So one night, lying in bed talking with his wife Tanith, he formed the idea of 0800 HEY BRO.
"We need men talking to men," Petersen said.
0800 HEY BRO was the first prevention line aimed to curb domestic harm in New Zealand and it caught wind pretty fast.
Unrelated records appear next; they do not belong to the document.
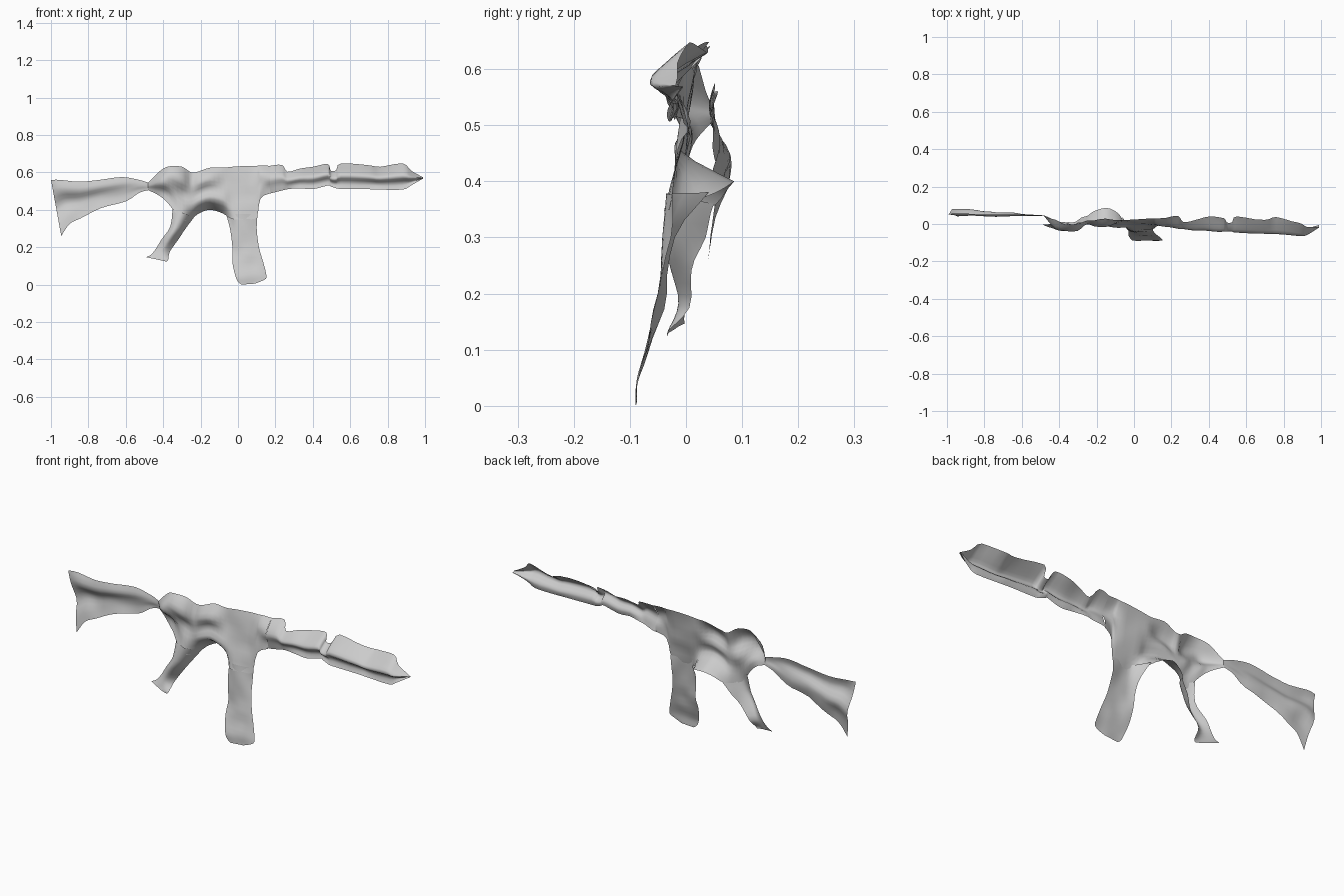
import bpy
from mathutils import Vector, noise

# Catmull-Rom resampling keeps the sheets passing through their measured points
def resample(pts, n):
    out = []
    for i in range(len(pts) - 1):
        b, c = pts[i], pts[i + 1]
        a = pts[i - 1] if i else b
        d = pts[i + 2] if i + 2 < len(pts) else c
        for k in range(n):
            t = k / n
            out.append(0.5 * (2 * b + (c - a) * t + (2 * a - 5 * b + 4 * c - d) * t * t
                              + (3 * b - a - 3 * c + d) * t ** 3))
    out.append(pts[-1])
    return out

# Section: (x, z) of first end, (x, z) of second end, then y depths spread between
def sheet(name, sections, n=3):
    rows = []
    for x0, z0, x1, z1, *ys in sections:
        m = len(ys) - 1
        line = [Vector((x0 + (x1 - x0) * j / m, y, z0 + (z1 - z0) * j / m))
                for j, y in enumerate(ys)]
        rows.append(resample(line, 3))
    cols = [resample(list(c), n) for c in zip(*rows)]
    w, h = len(cols), len(cols[0])
    verts = []
    for c in cols:
        for p in c:
            # light crumpling, based on position so that seams agree
            verts.append((p.x, p.y + 0.007 * noise.noise(p * 13), max(p.z, 0)))
    faces = [(i * h + j, (i + 1) * h + j, (i + 1) * h + j + 1, i * h + j + 1)
             for i in range(w - 1) for j in range(h - 1)]
    me = bpy.data.meshes.new(name)
    me.from_pydata(verts, [], faces)
    if sum(p.normal.y * p.area for p in me.polygons) > 0:
        me.flip_normals()
    ob = bpy.data.objects.new(name, me)
    bpy.context.collection.objects.link(ob)
    for p in me.polygons:
        p.use_smooth = True
    return ob

# Shoulder stock
sheet("stock", [
    (-1.0, .56, -.945, .26, .05, .055, .075, .05, .035),
    (-.95, .56, -.90, .325, .055, .045, .08, .06, .05),
    (-.85, .55, -.84, .355, .05, .042, .075, .065, .05),
    (-.74, .56, -.73, .41, .05, .042, .06, .06, .05),
    (-.62, .575, -.60, .445, .052, .042, .05, .055, .05),
    (-.53, .56, -.53, .49, .05, .045, .045, .05, .05),
    (-.48, .545, -.48, .505, .045, .045, .045, .045, .045)])

# Receiver, with the rim above the trigger flared to the back
receiver = [
    (-.48, .545, .505, .045, .045, .045, .045, .045),
    (-.42, .605, .475, .02, -.015, -.025, .01, .02),
    (-.37, .632, .43, 0, -.035, -.03, .01, 0),
    (-.30, .63, .345, 0, -.035, .005, -.015, -.025),
    (-.25, .60, .35, .02, 0, .005, 0, .04),
    (-.21, .605, .38, .02, -.015, .005, -.01, .07),
    (-.15, .625, .40, .03, -.015, .005, -.01, .085),
    (-.08, .625, .38, .02, .01, 0, -.02, .055),
    (-.03, .63, .35, .02, .01, 0, -.02, -.03),
    (.05, .635, .35, .03, .01, 0, -.02, -.035),
    (.10, .635, .36, .03, 0, -.005, -.015, -.03),
    (.12, .637, .46, .03, 0, -.005, -.01, -.01),
    (.17, .635, .487, .03, 0, -.015, 0, 0)]
sheet("receiver", [(x, t, x, b, *ys) for x, t, b, *ys in receiver])

# Barrel: open channel with a torn upper edge; x, top, bottom, top depth, front depth
barrel = [(.17, .635, .487, .03, -.015), (.235, .64, .503, .042, -.025),
          (.265, .603, .51, .01, -.025), (.33, .62, .515, .022, -.032),
          (.40, .63, .51, .04, -.038), (.48, .645, .53, .03, -.038),
          (.495, .61, .525, .01, -.04), (.525, .612, .515, .01, -.042),
          (.55, .648, .512, .038, -.045), (.70, .638, .51, .02, -.05),
          (.76, .63, .508, .035, -.052), (.88, .648, .508, .01, -.06),
          (.925, .61, .53, -.015, -.058), (.99, .573, .567, -.02, -.02)]
sheet("barrel", [(x, t, x, b, yt, yt * .4 + yf * .6, yf,
                  yf * .4, yf * .55 + (.012 if x < .3 else 0))
                 for x, t, b, yt, yf in barrel])

# Rear pistol grip
sheet("pistol_grip", [
    (-.35, .405, -.235, .36, 0, -.02, -.025, 0, .05),
    (-.362, .31, -.28, .30, -.01, -.03, -.03, -.01, .035),
    (-.41, .24, -.32, .24, 0, -.02, -.025, -.01, .01),
    (-.44, .19, -.365, .175, 0, -.01, -.015, -.01, .003),
    (-.465, .16, -.372, .135, -.003, -.012, -.02, -.028, -.03),
    (-.492, .147, -.382, .123, 0, -.012, -.02, -.03, -.032)])

# Magazine
sheet("magazine", [
    (-.065, .38, .105, .375, .04, -.025, -.035, -.03, -.025),
    (-.043, .30, .10, .30, -.02, -.038, -.04, -.037, -.03),
    (-.03, .20, .112, .20, -.035, -.045, -.05, -.05, -.048),
    (-.03, .12, .135, .12, -.06, -.064, -.066, -.068, -.066),
    (-.015, .05, .15, .06, -.08, -.082, -.083, -.082, -.08),
    (.0, .015, .148, .03, -.086, -.088, -.088, -.086, -.085),
    (.02, .0, .09, .005, -.09, -.09, -.09, -.09, -.09)])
It has been supported and promoted by numerous organisations including the Ministry of Justice and the New Zealand Police.
There was only two tāne, Petersen and his colleague Matiu Brokenshire, manning the phones for the first two months - answering calls from those who may be feeling angry, isolated or frustrated.
Now the service is celebrating five years running and has a team of kaimahi managing the line.
The service has morphed into not only supporting those at risk of domestic violence but also helping people with mental health problems across the nation.
They have even had callers from Australia.
What helps drive the success of the line is that the staff use lived experience with family harm to bring a shared understanding and abolish some of the whakamā and stigma that can come with it.
"When they ring, they're wanting something more than just that voice, they're wanting something for themselves which is that change," Petersen said.
After the call, a team provides wrap-around services from helping meet basic needs, access to counselling and treatment, connecting to local networks or just having a cuppa.
While making the first call can be hard, it is an important step towards stopping domestic harm, because after the fact is too late.
Petersen recalls one of the first things his colleague Brokenshire said when they started the line which sums up their mission nicely:
"If we can create a safe man, we can create a safe whānau. If we can create a safe whānau, we can create a safe community. If we can do that, we can create a safe city, which will hopefully create a safe nation."
"I hold that close because what he said is true," Petersen said.
0800 HEY BRO is a service offered through He Waka Tapu, a kaupapa Māori and whānau-led organisation which has been operating in Ōtautahi for almost 25 years.